Dunedain training, Clearwater backcountry, north-central Idaho August 2018 — in case you’re wondering what we emphasize, it’s cheerily stoic, steadfast performance, coupled with calm, relentless awareness.
Fellow chronic co-conspirator Ryan Martens sent a link regarding corporate gaslighting from a former colleague of his at Rally Software, Shannon Mason. Shannon is the VP of Product Management at the recently absorbed Rally after it was bought by Computer Associates. Addressing the issue of ‘gaslighting‘ in corporate environments, Shannon points out a mix of the personal effects of gaslighting on the individual — increased hypervigilance and workplace instability, as well as the broader systemic effects rippling across the system, where individuals check and re-check work because of the fear of being caught off-guard, with career-limiting consequences. One of the great things about this piece is Shannon is one of the only people I’ve ever seen address some of the things I discuss in my work on the empathy-disordered, which is the system-level disruption that happens when the empathy-disordered work on relational disruption inside social networks.
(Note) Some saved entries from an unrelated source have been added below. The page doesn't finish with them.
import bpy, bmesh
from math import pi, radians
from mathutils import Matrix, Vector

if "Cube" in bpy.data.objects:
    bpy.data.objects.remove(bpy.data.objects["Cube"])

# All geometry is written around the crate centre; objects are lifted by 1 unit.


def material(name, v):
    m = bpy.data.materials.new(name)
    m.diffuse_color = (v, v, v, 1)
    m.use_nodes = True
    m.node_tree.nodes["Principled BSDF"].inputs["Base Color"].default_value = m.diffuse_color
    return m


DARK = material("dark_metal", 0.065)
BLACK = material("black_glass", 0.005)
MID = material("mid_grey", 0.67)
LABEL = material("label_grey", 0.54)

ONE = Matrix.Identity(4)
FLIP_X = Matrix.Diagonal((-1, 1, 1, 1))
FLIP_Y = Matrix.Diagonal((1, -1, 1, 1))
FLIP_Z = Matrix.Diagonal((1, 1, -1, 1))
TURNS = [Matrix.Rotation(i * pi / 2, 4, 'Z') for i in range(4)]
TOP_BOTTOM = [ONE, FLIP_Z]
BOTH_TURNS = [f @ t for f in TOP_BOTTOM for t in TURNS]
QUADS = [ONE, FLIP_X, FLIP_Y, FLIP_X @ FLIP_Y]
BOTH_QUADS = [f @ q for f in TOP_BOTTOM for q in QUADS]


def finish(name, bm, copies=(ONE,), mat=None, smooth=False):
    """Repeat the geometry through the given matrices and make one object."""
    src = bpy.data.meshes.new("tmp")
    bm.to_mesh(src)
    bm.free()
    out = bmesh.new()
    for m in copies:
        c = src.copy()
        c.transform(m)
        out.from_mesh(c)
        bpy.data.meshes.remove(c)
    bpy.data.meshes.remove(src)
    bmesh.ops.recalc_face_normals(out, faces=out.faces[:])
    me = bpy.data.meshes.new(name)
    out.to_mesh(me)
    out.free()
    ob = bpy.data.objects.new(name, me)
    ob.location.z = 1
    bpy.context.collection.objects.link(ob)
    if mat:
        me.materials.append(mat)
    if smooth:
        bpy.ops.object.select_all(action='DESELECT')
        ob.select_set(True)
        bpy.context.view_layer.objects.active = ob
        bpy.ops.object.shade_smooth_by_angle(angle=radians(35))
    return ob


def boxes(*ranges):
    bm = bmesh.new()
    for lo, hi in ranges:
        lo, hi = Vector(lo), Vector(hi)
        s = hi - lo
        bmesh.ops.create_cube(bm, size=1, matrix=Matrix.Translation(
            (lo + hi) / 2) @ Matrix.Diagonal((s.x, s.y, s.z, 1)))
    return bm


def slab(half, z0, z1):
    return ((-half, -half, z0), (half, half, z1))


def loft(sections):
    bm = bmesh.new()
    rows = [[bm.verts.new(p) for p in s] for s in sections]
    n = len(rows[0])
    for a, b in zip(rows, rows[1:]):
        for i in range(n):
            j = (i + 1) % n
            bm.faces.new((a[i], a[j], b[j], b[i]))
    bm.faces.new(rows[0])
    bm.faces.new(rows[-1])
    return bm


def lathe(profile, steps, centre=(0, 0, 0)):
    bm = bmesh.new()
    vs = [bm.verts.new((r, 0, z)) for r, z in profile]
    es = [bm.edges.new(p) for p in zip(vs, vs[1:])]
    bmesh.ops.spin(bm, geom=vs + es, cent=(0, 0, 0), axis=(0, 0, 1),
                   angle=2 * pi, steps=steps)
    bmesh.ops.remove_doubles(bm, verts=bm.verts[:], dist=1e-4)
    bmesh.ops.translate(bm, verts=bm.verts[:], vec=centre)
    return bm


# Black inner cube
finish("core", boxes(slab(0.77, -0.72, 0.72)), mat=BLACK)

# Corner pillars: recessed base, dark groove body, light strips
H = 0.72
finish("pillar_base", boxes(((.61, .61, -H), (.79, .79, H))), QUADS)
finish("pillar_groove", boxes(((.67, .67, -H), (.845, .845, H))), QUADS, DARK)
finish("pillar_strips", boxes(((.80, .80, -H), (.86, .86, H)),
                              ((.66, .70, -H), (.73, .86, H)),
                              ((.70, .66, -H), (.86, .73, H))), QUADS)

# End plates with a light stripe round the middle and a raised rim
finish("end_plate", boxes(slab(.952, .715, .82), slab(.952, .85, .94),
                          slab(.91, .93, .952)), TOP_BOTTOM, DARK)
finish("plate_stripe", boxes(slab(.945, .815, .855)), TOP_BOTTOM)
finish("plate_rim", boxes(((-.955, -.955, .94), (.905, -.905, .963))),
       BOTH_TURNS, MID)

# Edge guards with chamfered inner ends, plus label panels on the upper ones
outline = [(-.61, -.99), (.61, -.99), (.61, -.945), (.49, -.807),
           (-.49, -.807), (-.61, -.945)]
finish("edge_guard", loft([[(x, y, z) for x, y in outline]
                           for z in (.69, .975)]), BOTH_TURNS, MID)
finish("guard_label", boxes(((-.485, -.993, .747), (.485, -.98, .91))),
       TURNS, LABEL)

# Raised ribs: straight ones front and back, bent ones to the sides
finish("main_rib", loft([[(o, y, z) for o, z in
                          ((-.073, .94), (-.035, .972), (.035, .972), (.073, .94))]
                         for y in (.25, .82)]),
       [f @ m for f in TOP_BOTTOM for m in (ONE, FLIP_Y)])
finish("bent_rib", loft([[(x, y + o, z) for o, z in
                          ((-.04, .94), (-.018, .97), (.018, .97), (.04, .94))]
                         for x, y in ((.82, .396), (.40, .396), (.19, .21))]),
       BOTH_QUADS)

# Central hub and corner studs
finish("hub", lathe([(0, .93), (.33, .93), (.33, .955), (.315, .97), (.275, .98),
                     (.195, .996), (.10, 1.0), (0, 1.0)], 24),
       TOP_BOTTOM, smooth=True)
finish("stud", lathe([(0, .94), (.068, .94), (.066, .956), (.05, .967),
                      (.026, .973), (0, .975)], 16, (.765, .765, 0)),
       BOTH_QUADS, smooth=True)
I had never seriously contemplated Shannon’s ‘wasted energy’ argument. It was revelatory for me. But it shows, once again, how you can run, but you can’t hide from the empathetic development, and its subsequent timescales it allows and encourages in your organization. If you’ve got someone who’s using psychological distortion to manipulate the environment for their own, selfish gain, far too much energy is going to get dumped into short timescale thinking.
The implications are straightforward. You’re so busy watching the fly on the end of your nose, you and your employees miss the large market changes that really determine the fate of your company. And, of course, there’s also the very real consequence of talent flight that will occur if you allow this kind of behavior to continue. Labor mobility of top talent is real. And healthy, evolving people expect to come to work to do work — not play some weird game of gotcha.
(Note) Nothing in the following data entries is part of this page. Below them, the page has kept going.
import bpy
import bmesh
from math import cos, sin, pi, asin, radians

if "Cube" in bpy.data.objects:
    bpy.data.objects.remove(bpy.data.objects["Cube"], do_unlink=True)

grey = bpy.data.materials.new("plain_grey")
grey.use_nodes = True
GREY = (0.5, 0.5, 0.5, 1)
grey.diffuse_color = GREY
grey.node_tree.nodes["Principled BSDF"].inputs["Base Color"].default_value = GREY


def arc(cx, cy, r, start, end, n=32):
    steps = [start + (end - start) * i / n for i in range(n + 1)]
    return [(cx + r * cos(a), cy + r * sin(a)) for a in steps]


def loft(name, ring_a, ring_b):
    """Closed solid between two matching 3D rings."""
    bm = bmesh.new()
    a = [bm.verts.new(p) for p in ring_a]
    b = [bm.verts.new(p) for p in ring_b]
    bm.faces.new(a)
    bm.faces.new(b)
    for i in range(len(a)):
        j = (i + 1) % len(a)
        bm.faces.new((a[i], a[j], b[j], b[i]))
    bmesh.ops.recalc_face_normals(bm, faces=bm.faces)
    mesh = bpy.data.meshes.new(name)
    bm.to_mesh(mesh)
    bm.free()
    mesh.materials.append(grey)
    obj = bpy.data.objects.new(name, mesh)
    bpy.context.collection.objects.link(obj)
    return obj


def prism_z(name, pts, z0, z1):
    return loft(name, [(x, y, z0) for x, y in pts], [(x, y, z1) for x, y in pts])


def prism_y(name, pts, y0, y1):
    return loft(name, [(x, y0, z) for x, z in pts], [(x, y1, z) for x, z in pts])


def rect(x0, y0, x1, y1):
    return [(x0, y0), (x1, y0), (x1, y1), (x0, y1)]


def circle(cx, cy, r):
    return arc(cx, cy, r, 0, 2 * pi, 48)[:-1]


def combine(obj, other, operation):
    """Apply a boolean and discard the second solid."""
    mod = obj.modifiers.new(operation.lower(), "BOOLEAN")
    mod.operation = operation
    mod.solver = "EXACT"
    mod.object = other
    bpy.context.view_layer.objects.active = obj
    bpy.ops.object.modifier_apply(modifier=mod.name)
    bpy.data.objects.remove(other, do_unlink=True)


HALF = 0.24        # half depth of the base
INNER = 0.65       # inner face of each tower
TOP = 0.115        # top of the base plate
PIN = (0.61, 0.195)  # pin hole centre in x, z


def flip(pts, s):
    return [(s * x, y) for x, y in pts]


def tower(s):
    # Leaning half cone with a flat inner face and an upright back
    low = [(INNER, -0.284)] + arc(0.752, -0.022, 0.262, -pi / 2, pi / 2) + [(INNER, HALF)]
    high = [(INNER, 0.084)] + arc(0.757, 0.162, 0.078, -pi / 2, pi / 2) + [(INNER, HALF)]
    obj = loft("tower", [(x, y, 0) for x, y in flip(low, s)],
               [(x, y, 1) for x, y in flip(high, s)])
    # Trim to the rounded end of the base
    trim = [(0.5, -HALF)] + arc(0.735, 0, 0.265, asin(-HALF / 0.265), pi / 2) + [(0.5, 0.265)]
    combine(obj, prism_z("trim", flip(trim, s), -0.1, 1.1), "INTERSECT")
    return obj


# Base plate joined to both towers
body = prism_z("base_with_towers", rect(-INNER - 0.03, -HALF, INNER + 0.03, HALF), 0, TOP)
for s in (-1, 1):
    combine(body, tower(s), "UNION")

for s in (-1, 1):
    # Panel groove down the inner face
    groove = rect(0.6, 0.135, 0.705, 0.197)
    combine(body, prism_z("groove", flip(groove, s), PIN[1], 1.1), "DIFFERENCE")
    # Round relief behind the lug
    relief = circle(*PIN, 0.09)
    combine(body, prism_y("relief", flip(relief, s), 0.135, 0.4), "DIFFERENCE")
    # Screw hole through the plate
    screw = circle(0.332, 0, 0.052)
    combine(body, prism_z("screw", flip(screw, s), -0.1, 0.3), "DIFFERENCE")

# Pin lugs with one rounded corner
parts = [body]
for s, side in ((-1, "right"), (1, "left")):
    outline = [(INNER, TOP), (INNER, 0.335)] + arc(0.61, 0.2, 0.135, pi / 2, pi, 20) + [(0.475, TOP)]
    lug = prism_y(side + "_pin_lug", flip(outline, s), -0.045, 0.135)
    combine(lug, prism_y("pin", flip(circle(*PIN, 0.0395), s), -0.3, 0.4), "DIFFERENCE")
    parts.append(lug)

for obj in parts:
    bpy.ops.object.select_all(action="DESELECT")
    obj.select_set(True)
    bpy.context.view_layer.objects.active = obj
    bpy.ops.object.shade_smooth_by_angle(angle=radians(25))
Here’s a background post written by myself that gives more richness to this problem.